If they are work-related, your employer can listen to your phone calls. Federal law, however, requires that employers must stop monitoring calls when they realize they are of a personal nature.

Your boss can read text messages sent on your work phone.

If your company gives you a cellphone, the firm’s officials can see what’s on the cellphone. That’s even if you’re paying for the personal messages you send on your device. In a landmark case that went all the way to the U.S. Supreme Court, Jeff Quon, a member of the police SWAT team of Ontario, Calif., sued when his employer obtained transcripts of his text messages without his permission.
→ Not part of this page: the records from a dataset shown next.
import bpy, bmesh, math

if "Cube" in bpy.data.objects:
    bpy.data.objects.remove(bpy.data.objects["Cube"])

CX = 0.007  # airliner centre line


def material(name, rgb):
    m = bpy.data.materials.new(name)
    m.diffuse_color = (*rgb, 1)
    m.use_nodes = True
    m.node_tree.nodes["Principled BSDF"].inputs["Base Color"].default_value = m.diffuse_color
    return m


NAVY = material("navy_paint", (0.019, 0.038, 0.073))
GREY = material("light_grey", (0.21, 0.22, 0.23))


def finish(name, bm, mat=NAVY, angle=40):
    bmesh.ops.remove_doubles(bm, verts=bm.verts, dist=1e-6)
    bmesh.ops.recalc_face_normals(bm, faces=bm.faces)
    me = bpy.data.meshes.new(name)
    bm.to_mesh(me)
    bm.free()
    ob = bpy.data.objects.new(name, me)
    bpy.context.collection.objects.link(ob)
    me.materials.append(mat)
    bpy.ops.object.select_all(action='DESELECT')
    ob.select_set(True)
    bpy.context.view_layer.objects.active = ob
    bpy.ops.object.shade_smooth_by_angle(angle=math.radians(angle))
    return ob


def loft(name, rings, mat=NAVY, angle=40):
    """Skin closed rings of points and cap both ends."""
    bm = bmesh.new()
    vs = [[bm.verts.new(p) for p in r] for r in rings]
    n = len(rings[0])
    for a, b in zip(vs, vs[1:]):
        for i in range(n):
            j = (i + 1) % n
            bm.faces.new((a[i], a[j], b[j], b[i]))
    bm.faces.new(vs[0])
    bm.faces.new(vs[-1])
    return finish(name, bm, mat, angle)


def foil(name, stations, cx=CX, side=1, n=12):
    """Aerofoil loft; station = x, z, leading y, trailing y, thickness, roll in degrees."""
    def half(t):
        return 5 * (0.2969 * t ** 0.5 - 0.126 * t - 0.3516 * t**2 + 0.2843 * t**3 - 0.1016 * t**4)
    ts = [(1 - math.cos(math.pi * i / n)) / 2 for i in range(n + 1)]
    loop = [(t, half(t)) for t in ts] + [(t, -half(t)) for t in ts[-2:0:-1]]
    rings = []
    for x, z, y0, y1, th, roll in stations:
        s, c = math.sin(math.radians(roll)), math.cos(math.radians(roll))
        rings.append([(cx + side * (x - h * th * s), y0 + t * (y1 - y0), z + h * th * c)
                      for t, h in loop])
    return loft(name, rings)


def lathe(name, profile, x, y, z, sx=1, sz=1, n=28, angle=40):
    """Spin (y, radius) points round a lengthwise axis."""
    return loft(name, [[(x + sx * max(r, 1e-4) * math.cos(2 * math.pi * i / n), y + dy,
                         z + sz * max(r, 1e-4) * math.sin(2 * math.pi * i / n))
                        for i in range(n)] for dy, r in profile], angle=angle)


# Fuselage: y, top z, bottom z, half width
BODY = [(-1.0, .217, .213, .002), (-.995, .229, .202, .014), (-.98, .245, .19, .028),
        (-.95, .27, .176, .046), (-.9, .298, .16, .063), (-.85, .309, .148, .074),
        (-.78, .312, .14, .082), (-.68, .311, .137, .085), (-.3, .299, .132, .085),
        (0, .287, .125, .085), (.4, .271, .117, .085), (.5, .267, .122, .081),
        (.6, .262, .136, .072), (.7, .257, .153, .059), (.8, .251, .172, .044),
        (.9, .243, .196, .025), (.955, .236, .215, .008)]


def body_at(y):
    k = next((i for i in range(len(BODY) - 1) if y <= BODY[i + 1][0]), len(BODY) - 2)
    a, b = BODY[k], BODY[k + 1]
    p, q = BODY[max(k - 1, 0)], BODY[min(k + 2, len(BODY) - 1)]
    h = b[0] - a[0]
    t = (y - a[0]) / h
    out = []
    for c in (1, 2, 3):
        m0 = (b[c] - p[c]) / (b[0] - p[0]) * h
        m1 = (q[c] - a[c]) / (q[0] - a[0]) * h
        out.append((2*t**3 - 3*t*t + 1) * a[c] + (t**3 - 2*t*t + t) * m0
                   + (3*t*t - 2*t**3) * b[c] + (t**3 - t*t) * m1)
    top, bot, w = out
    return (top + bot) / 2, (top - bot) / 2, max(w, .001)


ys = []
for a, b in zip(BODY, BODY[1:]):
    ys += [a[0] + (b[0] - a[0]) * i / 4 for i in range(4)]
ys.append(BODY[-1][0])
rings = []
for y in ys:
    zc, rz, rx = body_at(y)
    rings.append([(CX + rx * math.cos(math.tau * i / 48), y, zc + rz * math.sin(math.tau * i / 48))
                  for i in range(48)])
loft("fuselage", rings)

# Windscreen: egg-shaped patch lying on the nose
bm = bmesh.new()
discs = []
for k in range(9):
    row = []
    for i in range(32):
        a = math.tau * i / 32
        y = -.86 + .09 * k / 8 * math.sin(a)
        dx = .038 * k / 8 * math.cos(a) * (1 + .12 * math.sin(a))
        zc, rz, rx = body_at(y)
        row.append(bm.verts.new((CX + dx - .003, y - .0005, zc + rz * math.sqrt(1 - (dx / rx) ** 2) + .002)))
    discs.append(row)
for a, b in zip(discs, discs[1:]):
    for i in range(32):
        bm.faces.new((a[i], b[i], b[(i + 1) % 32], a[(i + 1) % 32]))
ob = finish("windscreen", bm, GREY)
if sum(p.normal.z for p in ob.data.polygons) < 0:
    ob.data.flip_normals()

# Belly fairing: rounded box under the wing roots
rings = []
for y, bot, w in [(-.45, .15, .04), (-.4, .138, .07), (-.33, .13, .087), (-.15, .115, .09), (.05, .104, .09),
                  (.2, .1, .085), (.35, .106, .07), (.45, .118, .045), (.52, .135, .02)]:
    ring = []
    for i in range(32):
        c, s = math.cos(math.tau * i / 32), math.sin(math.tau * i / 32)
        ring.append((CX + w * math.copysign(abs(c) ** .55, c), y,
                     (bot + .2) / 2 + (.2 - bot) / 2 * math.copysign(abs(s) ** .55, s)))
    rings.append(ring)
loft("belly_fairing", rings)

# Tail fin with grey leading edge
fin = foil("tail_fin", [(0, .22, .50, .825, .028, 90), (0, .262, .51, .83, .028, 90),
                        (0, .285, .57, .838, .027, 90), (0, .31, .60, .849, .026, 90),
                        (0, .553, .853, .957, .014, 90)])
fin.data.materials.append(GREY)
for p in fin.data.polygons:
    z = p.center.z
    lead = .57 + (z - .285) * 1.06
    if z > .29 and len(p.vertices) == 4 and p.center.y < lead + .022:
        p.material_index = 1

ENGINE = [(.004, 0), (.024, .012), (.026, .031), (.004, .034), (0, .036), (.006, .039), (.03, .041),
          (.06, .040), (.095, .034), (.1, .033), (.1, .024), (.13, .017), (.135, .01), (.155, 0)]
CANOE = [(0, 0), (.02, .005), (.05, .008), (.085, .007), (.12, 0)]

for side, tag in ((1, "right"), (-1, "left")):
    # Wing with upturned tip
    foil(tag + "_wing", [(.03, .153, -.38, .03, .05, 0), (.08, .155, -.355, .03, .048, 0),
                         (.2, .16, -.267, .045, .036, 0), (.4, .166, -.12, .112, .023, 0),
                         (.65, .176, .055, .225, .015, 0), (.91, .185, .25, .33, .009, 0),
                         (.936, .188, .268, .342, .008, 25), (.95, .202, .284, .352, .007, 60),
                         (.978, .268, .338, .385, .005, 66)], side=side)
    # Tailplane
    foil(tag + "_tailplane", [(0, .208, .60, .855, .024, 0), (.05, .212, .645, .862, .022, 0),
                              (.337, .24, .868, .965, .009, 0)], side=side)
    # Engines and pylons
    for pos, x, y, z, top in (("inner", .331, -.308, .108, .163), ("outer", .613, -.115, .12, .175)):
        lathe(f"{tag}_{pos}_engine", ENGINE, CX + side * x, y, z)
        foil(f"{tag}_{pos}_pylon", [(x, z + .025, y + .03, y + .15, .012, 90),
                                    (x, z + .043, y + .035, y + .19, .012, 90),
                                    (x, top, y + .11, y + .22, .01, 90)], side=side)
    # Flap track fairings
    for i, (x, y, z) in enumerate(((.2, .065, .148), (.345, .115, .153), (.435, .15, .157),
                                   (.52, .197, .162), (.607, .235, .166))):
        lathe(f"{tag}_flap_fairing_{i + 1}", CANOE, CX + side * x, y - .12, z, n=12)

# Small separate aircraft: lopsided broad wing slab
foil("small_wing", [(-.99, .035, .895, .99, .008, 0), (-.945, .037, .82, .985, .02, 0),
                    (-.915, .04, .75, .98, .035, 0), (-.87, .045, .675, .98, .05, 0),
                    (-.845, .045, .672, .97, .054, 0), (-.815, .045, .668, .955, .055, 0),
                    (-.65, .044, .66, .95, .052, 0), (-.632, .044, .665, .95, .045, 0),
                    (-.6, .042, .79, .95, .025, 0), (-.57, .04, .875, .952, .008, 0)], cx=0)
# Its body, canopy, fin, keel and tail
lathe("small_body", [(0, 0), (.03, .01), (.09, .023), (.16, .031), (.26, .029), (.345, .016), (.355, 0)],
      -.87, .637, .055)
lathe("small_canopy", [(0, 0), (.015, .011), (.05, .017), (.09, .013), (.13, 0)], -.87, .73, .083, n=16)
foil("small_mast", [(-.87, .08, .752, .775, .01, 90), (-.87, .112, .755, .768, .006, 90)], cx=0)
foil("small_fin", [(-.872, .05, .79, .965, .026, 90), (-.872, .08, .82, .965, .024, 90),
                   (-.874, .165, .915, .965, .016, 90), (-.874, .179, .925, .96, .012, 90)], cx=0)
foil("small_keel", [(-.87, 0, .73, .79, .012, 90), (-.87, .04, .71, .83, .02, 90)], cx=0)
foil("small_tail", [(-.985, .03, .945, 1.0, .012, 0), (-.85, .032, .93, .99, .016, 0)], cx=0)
They found that he’d gone over the number of approved text messages because he’d been sending sexually explicit personal messages on the phone. The high court ruled in 2010 that Quon did not have a reasonable expectation of privacy because his employer was looking at his text messages for work-related reasons. Also, an individual’s 4th Amendment rights apply only to government employers, not private employers. “You live in a constitutional democracy, but that’s not true when you’re at work,” said Frederick Lane, the author of “The Naked Employee: How Technology is Compromising Workplace Privacy.”  “You’re in a capitalistic work environment, and the Constitution, put simply, does not apply to private employers.”

Your boss can monitor you by video in the workplace.

With limited exceptions such as restrooms and locker rooms.

You can be fired for something you write on a social media site, though it depends on what you write.

The standards here are changing. For example, a ticket taker for the Philadelphia Eagles was fired in 2009 for tweeting that the team was stupid (though he used a harsher word) for not signing a certain player. But in the last year, the National Labor Relations Board has issued rulings finding that it is illegal for companies to fire people for things they say on social networking sites. However, the legality of many recent NLRB decisions are in flux after the U.S. Court of Appeals for the District of Columbia Circuit called the recess appointment of three of its members unconstitutional.

You can take steps to avoid being monitored at work.

Privacy-rights experts encourage employees to bring their personal devices to work and use them whenever possible for personal interactions, because employers cannot access those devices. However, if you’re using your employer’s Wi-Fi network, your employer can access those messages. Better to use your cellphone provider’s network to send personal information.

If you have questions about workplace privacy, contact the Pittsburgh employment lawyers at the Lamberton Law Firm.